I have a chance to take my kids to see a traveling Broadway production of “Frozen.” My younger child is still in the “totally obsessed with ‘Frozen’” stage, but she’s probably too young to sit through the whole show. My older child is completely over “Frozen,” but she is in the right age bracket for a full-length musical. We don’t have a lot of opportunities like this, so I don’t want to miss the chance, but also, it’s a lot of money, especially if my kids can’t or won’t actually enjoy the experience. What do you think I should do?
Let it Go?
That’s it. That’s my advice. Go. When you have the chance to take children to live theater, almost regardless of what it is, take advantage of that opportunity. The musicals and plays I saw when I was young – some specifically geared towards children, but mostly not – had a profoundly positive, life-changing impact on me. If your kids derive even a fraction of that benefit from seeing Frozen the musical, I really think it’s worth it.
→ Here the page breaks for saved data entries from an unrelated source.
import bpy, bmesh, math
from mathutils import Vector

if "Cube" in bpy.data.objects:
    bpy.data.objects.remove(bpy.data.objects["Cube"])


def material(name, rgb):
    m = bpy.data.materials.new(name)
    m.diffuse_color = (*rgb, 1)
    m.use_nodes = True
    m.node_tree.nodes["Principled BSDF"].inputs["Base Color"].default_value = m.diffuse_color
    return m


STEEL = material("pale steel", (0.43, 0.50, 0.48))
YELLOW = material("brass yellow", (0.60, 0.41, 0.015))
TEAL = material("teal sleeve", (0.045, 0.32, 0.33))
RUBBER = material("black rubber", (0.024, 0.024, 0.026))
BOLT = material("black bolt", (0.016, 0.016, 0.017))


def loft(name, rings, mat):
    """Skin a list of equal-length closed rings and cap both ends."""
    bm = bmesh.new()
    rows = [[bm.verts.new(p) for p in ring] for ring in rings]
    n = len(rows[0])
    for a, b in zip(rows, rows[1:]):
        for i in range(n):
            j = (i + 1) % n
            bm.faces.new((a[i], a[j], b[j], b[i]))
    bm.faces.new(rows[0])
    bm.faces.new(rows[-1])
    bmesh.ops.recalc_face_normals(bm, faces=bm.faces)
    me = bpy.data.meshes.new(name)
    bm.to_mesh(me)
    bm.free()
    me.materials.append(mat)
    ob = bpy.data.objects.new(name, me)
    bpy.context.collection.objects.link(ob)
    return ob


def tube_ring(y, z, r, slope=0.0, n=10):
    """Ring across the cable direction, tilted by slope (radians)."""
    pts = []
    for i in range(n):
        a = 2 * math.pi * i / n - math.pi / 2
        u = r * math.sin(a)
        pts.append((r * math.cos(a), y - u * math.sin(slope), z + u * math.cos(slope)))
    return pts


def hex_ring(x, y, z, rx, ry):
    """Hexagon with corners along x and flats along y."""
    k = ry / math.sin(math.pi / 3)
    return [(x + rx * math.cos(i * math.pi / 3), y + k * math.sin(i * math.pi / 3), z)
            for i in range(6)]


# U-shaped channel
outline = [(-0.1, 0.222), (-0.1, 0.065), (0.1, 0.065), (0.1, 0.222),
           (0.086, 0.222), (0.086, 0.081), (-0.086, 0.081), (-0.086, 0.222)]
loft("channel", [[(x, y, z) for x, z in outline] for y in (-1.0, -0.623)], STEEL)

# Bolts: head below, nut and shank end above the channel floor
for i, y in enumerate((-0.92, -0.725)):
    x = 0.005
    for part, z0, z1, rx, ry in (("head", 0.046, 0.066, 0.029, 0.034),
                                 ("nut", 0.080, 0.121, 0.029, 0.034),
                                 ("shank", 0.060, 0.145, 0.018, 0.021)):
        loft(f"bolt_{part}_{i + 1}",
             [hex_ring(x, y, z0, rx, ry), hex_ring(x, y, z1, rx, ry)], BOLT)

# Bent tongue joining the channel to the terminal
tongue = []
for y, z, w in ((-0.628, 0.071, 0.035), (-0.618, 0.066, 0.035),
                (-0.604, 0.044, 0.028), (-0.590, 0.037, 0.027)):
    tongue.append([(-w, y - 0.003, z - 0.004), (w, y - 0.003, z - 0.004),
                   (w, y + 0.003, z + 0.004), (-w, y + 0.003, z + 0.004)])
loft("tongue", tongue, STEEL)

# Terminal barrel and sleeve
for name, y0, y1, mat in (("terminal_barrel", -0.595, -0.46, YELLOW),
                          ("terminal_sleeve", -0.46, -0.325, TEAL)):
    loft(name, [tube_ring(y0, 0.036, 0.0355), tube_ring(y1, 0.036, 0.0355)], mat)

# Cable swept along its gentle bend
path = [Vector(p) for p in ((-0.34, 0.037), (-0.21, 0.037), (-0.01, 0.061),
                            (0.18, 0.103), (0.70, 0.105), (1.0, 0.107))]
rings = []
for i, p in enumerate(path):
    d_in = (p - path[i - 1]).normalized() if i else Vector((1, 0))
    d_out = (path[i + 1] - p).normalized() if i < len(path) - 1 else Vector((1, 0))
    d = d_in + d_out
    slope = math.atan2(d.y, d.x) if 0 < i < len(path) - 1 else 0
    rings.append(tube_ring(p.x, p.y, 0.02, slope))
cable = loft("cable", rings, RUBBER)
Assuming you’re just going to go ahead and take my advice, I’ll try to set you up for success as much as possible. For the week leading up to the performance, talk to your kids about what it means to be a good audience member: sitting down so the people behind you can see, being quiet so everyone can hear, and clapping to show appreciation to the performers. Describe the process of an usher taking you to your seats, that there might be a little bit of waiting before the show starts, that the lights will go out, that some parts might be loud, that they can whisper if they need to talk to you during the show. Talk about the lobby, about going to the bathroom before the show starts, about getting a program to learn about the people who are on stage.
Consider bringing small (and quiet!) candies or snacks that can be enjoyed during the show, and also consider bringing a stuffed animal or a Frozen-themed toy for your younger one to hold onto. Make sure that everyone gets up and stretches (and uses the bathroom again!) during intermission, and feel free to offer louder snacks at that time to keep everyone’s energy up during the second half.
Even if your older child isn’t thrilled about “Frozen,” hopefully there will be many parts of being in the theater that will be inherently thrilling separately from the show. And even though she’s totally over Elsa, seeing something familiar presented in a new way may give her insights and perspectives that are new and interesting, in spite of herself.
If it turns out you need to leave early, don’t consider the money spent on tickets to be a waste. If your younger one cries because something is scary or your older one complains that she’s bored, allow those reactions to be part of the experience. If this turns out to be too much, you’ll have learned something and can look for shorter or more age-appropriate live performances for next time. I have a good feeling, though, that no matter how they react in the moment, seeing this show will be formative – and positive – for all of you.